§ What is being asked
Could you reproduce the lines below from the one with "const q = [rows[r][c], rows[r][c" through the one with "0.028], [0.1, 0.02]];"? Keep both ends and add nothing.
---------- Information provided
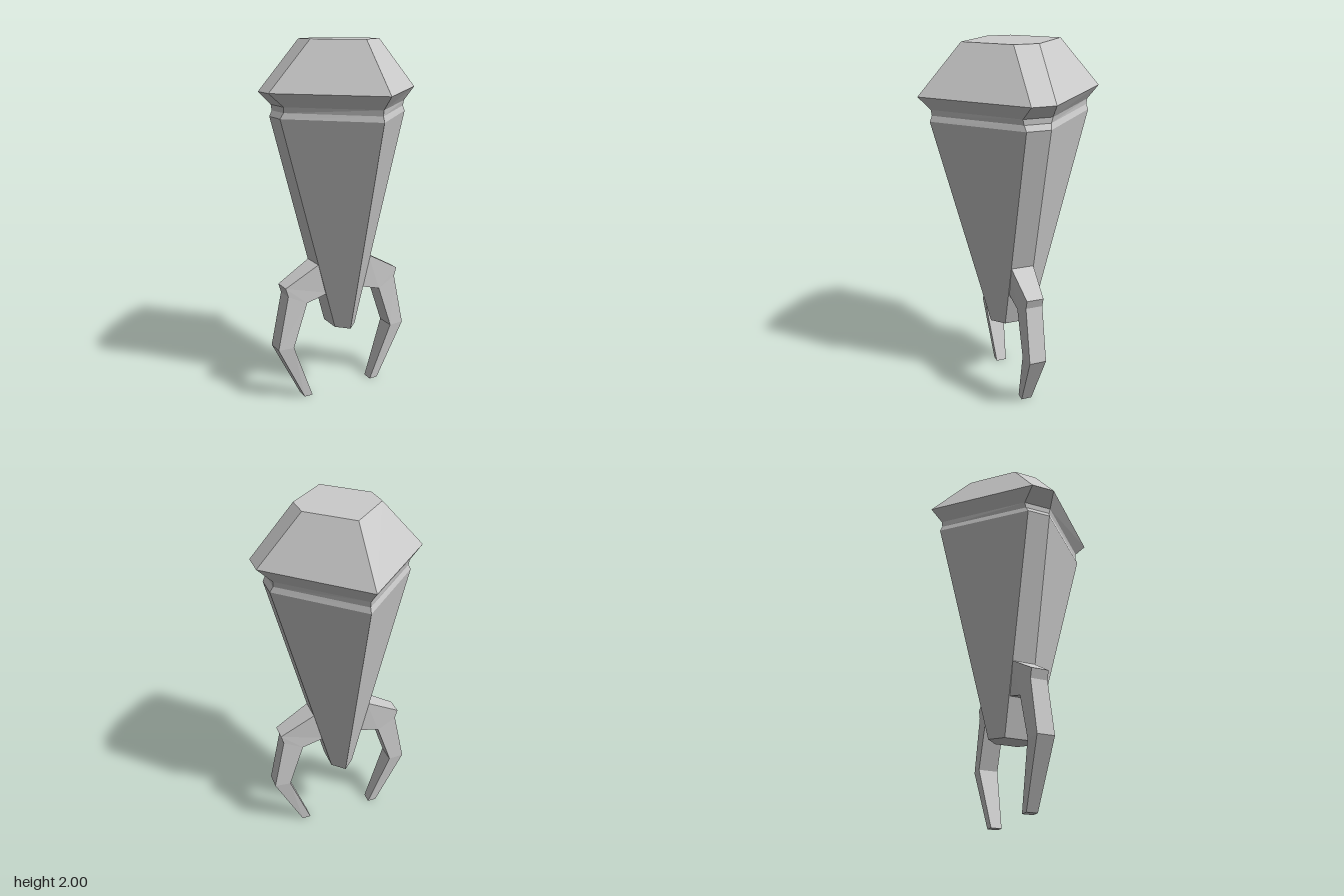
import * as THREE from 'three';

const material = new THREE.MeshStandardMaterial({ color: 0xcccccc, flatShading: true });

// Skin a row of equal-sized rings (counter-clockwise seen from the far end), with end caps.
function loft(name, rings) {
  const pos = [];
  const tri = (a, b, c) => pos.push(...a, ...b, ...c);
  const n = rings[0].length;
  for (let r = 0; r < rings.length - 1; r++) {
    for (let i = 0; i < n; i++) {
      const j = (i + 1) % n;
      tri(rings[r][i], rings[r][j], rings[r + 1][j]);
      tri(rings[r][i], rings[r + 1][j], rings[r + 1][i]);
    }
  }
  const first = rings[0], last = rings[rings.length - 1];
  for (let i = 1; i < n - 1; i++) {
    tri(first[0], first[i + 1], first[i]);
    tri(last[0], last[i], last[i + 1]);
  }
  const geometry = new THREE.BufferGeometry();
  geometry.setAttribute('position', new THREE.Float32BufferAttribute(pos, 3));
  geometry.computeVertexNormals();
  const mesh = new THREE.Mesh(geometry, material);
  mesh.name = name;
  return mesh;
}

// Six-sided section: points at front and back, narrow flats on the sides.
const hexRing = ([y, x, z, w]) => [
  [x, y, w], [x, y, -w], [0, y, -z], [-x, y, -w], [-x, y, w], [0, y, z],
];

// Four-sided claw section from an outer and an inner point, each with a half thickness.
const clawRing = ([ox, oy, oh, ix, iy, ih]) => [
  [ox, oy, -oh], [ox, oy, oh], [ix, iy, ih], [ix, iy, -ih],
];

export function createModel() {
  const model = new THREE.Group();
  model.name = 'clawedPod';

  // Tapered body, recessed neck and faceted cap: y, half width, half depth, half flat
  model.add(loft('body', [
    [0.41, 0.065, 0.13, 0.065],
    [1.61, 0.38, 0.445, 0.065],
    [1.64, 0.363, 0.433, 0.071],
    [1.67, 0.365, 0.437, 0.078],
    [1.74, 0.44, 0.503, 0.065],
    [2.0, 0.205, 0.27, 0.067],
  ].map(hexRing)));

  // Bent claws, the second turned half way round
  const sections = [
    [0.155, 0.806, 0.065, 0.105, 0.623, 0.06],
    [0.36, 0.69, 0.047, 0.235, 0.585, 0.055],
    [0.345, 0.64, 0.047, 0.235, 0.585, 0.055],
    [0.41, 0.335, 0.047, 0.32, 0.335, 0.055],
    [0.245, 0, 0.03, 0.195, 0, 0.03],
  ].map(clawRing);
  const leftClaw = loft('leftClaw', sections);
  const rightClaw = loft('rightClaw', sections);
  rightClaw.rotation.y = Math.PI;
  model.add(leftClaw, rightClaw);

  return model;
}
--------------------
---------- Information provided
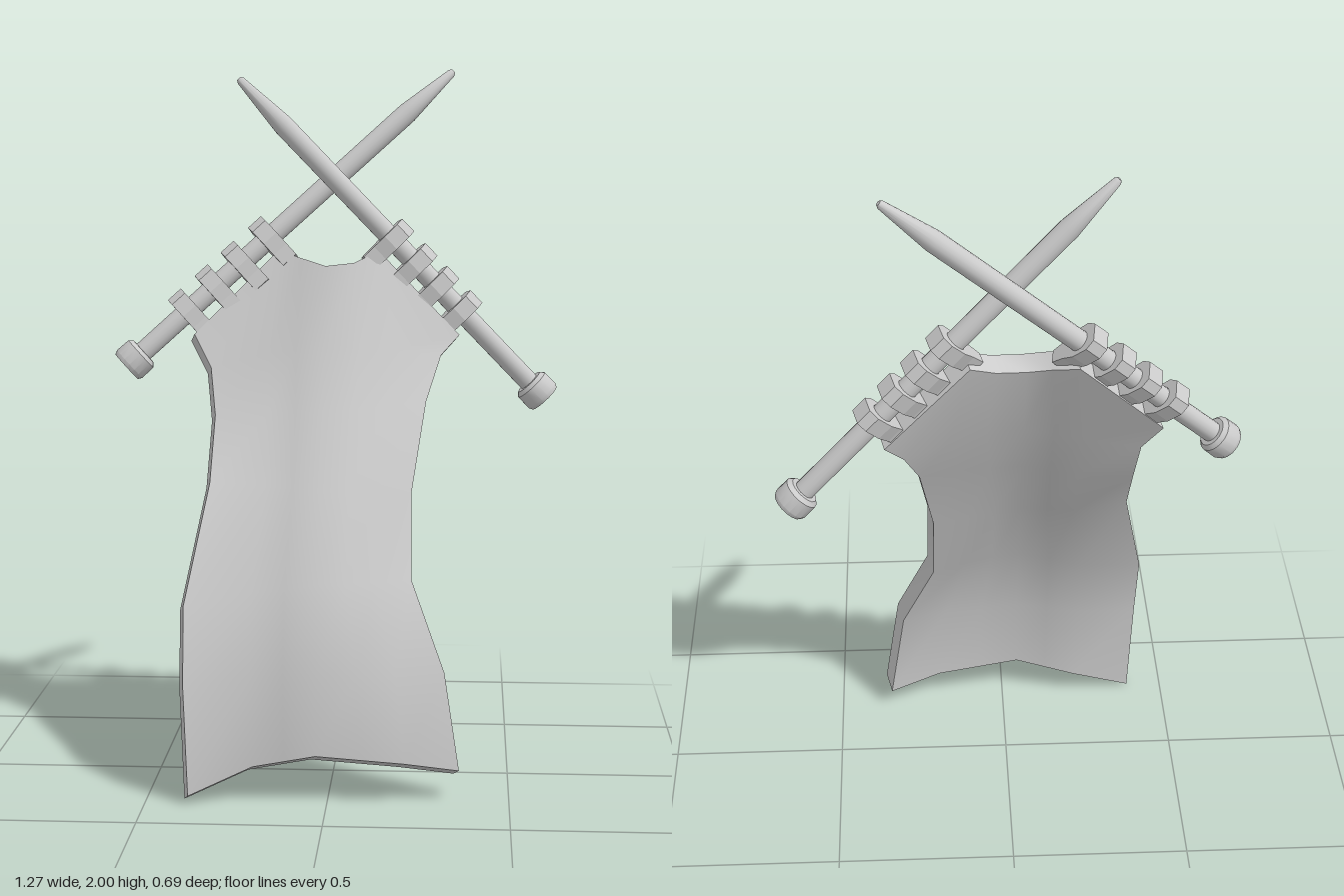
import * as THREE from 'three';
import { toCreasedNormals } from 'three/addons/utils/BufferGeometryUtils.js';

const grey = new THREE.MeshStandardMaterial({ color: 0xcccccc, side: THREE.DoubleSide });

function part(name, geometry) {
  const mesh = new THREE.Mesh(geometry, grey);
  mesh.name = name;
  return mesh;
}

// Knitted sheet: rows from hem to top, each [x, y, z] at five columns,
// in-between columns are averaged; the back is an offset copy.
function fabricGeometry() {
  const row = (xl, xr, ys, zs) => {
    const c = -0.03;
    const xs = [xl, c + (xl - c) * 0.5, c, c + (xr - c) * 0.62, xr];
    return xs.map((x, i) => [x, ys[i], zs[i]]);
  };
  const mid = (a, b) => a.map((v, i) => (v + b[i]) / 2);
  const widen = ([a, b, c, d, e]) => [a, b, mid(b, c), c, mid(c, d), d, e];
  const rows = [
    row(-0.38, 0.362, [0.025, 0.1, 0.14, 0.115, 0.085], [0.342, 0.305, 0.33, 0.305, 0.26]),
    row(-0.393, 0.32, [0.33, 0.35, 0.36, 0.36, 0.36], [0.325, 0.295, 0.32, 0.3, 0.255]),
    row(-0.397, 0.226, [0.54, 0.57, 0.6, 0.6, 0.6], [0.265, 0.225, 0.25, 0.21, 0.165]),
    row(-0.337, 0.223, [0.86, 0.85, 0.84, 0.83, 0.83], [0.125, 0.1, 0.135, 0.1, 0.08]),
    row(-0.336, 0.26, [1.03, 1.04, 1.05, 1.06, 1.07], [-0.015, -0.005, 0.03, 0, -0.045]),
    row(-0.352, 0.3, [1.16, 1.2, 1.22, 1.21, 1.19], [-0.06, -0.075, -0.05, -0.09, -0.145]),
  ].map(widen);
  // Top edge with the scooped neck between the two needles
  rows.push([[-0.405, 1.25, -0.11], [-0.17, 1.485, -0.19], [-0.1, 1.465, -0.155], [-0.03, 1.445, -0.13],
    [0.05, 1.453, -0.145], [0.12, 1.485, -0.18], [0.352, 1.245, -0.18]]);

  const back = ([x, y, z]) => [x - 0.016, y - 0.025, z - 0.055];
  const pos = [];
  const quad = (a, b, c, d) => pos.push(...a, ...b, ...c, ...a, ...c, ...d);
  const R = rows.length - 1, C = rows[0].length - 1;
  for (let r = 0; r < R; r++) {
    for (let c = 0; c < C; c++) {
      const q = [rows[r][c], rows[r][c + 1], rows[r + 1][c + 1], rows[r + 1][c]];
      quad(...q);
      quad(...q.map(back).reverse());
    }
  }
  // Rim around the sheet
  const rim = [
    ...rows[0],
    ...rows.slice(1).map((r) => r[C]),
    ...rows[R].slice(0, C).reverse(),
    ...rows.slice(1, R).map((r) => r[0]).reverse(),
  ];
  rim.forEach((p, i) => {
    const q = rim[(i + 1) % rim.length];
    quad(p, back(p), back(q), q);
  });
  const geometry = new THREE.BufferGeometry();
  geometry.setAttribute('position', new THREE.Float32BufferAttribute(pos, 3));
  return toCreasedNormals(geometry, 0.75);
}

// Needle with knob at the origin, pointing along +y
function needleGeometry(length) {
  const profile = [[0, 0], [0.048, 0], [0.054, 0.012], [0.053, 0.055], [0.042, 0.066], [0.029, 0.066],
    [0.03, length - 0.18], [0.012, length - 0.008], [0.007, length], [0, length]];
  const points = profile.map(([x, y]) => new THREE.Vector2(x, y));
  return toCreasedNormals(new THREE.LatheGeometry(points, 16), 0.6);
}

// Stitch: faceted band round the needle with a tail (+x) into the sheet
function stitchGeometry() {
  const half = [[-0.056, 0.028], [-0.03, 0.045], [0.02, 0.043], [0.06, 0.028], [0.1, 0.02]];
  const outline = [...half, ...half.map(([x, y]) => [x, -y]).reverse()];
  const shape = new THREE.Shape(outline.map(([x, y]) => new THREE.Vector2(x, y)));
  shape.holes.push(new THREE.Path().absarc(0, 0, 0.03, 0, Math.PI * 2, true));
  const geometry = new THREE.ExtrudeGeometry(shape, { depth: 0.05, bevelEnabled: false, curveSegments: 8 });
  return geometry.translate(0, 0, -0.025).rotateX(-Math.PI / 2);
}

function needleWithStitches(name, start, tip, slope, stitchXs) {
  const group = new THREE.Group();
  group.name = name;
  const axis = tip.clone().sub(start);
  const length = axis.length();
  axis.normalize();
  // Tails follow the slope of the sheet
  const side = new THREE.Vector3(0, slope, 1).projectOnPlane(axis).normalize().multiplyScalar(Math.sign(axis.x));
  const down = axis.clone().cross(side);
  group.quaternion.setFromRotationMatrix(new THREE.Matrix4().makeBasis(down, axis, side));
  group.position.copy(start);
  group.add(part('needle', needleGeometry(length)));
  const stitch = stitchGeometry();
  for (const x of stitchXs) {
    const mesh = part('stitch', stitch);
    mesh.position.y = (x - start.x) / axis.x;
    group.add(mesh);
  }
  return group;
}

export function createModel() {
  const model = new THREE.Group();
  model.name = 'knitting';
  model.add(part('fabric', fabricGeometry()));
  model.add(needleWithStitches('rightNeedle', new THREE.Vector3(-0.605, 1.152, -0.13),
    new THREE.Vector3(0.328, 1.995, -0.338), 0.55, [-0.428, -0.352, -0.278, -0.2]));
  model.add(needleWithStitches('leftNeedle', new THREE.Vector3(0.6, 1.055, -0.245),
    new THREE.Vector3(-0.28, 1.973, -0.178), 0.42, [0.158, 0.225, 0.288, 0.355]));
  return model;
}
--------------------
§ Your solution
      const q = [rows[r][c], rows[r][c + 1], rows[r + 1][c + 1], rows[r + 1][c]];
      quad(...q);
      quad(...q.map(back).reverse());
    }
  }
  // Rim around the sheet
  const rim = [
    ...rows[0],
    ...rows.slice(1).map((r) => r[C]),
    ...rows[R].slice(0, C).reverse(),
    ...rows.slice(1, R).map((r) => r[0]).reverse(),
  ];
  rim.forEach((p, i) => {
    const q = rim[(i + 1) % rim.length];
    quad(p, back(p), back(q), q);
  });
  const geometry = new THREE.BufferGeometry();
  geometry.setAttribute('position', new THREE.Float32BufferAttribute(pos, 3));
  return toCreasedNormals(geometry, 0.75);
}

// Needle with knob at the origin, pointing along +y
function needleGeometry(length) {
  const profile = [[0, 0], [0.048, 0], [0.054, 0.012], [0.053, 0.055], [0.042, 0.066], [0.029, 0.066],
    [0.03, length - 0.18], [0.012, length - 0.008], [0.007, length], [0, length]];
  const points = profile.map(([x, y]) => new THREE.Vector2(x, y));
  return toCreasedNormals(new THREE.LatheGeometry(points, 16), 0.6);
}

// Stitch: faceted band round the needle with a tail (+x) into the sheet
function stitchGeometry() {
  const half = [[-0.056, 0.028], [-0.03, 0.045], [0.02, 0.043], [0.06, 0.028], [0.1, 0.02]];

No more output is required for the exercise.